During remarks about China’s diplomatic posture towards the world, Wang said, “China’s attitude is consistent and clear-cut: dialogue may be conducted, but it should be based on equality; cooperation is welcome, but it should be for mutual benefit,” adding, “Competition may exist, but it should be healthy in nature; confrontation, which China does not fear, will be met in kind.”
Wang said Chinese leader Xi Jinping had “outlined a strategic framework of mutual respect, peaceful coexistence and win-win cooperation for China-U.S. relations” but warned the U.S. “should drop its old habit of wanton interference in China’s internal affairs.”
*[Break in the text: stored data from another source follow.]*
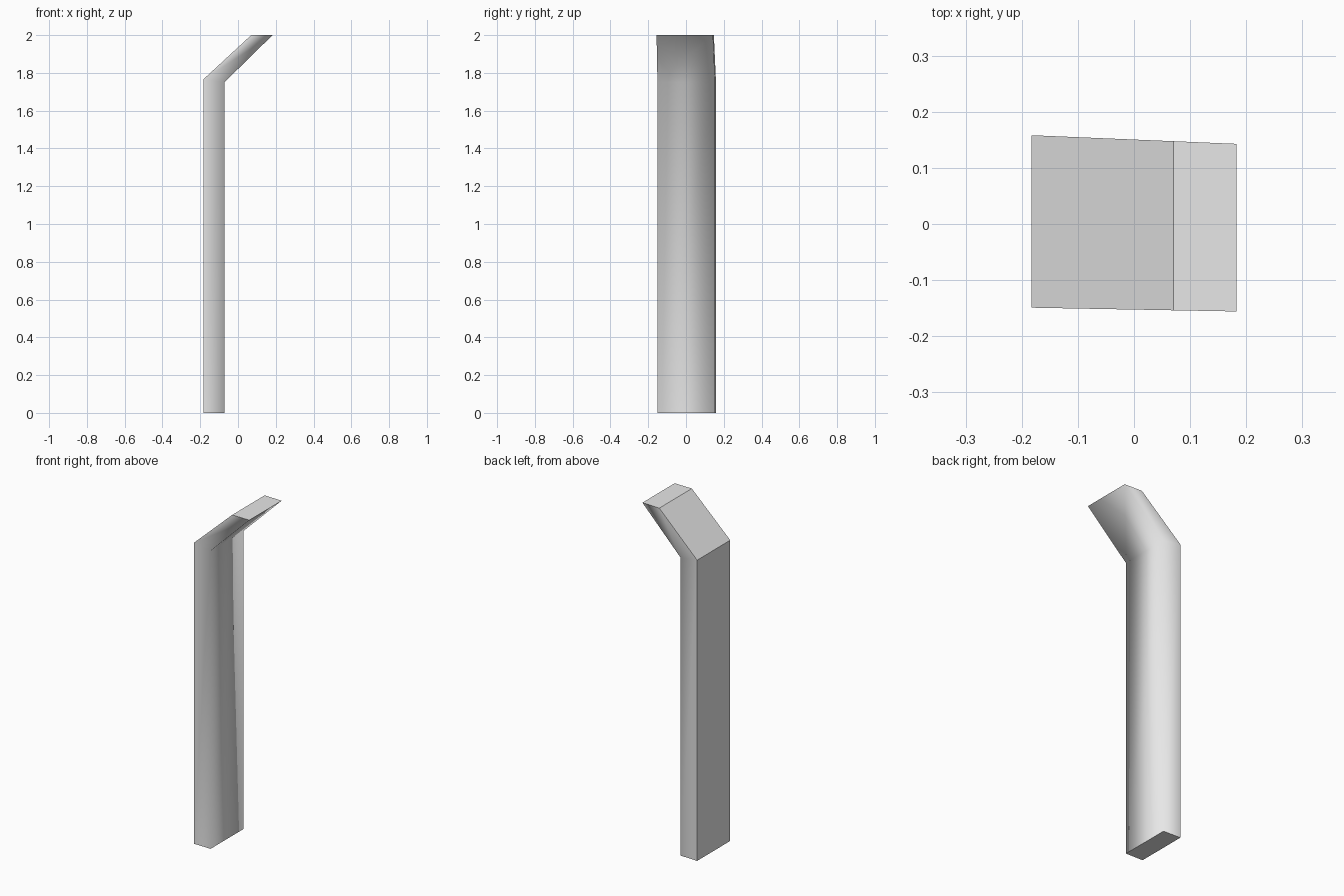
import bpy
import bmesh

cube = bpy.data.objects.get("Cube")
if cube:
    bpy.data.objects.remove(cube, do_unlink=True)

# Plain light grey for the whole post
grey = bpy.data.materials.new("light_grey")
grey.use_nodes = True
colour = (0.8, 0.8, 0.8, 1)
grey.diffuse_color = colour
grey.node_tree.nodes["Principled BSDF"].inputs["Base Color"].default_value = colour

# Side profile of the bent post (x, z): base, inner bend, tip, outer bend
outer_bend, tip_outer = (-0.183, 1.766), (0.07, 2)
inner_bend, tip_inner = (-0.072, 1.75), (0.183, 2)
base_outer, base_inner = (-0.183, 0), (-0.072, 0)
rings = [(base_outer, base_inner), (outer_bend, inner_bend), (tip_outer, tip_inner)]


def front_y(x):
    return -0.1525 - 0.0185 * x


def back_y(x):
    return 0.1505 - 0.042 * x


bm = bmesh.new()
loops = []
for (xo, zo), (xi, zi) in rings:
    loops.append([bm.verts.new(p) for p in (
        (xo, front_y(xo), zo), (xi, front_y(xi), zi),
        (xi, back_y(xi), zi), (xo, back_y(xo), zo))])

# Sides between cross-sections; the outer face stays flat
outer_faces = []
for low, high in zip(loops, loops[1:]):
    for i in range(4):
        j = (i + 1) % 4
        face = bm.faces.new((low[i], low[j], high[j], high[i]))
        face.smooth = True
        if i == 3:
            outer_faces.append(face)

# End caps
caps = [bm.faces.new(loops[0][::-1]), bm.faces.new(loops[-1])]
for face in outer_faces + caps:
    face.smooth = False
    for edge in face.edges:
        edge.smooth = False
bmesh.ops.recalc_face_normals(bm, faces=bm.faces[:])

mesh = bpy.data.meshes.new("bent_post")
bm.to_mesh(mesh)
bm.free()
mesh.materials.append(grey)
post = bpy.data.objects.new("bent_post", mesh)
bpy.context.collection.objects.link(post)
“Some Americans, deep in their hearts, are reluctant to recognize other countries’ right to development, to accept China’s growing strength and progress, and to acknowledge that the two countries may work together for mutual benefit,” Wang said. “They even attempted to gang up with other countries to contain and suppress China. Such wrong words and acts have undermined the interests of the two peoples.”
Later in his remarks, Wang said, “A certain non-regional power has unveiled an Indo-Pacific strategy to stoke confrontation and create rival blocs in the region, thus causing the greatest impediment to regional peace and stability.”
China has frequently accused the U.S. of undermining regional stability with freedom of navigation operations throughout the Indo-Pacific. The U.S. freedom of navigation operations (FONOPS) have particularly challenged disputed Chinese territorial claims in the South China Sea, and asserted navigational freedoms in the international waters in the Taiwan Strait.
Wang went on to criticize “provocations” relating to Taiwan. Wang attributed tensions around Taiwan to “the attempt by the Taiwan authorities to seek American support for independence and the intention of the United States and a very few other countries to use the Taiwan question to contain China.”
While Taiwan governs itself as an independent nation, China considers the island a part of its territory. The U.S. has operated an ambiguous relationship toward China and Taiwan. Through the so-called One China Principal, the U.S. holds that Taiwan is a part of China. At the same time, the U.S. has for decades provided defensive armaments to Taiwan, through the Taiwan Relations Act.
In his Monday remarks, Wang said China has taken “forceful countermeasures” to deter “the separatist forces for ‘Taiwan independence.'” Wang went on to say, “Taiwan is a long lost son who will eventually return home.”
Wang also said Taiwan “should not be used as a pawn to serve others’ agenda.”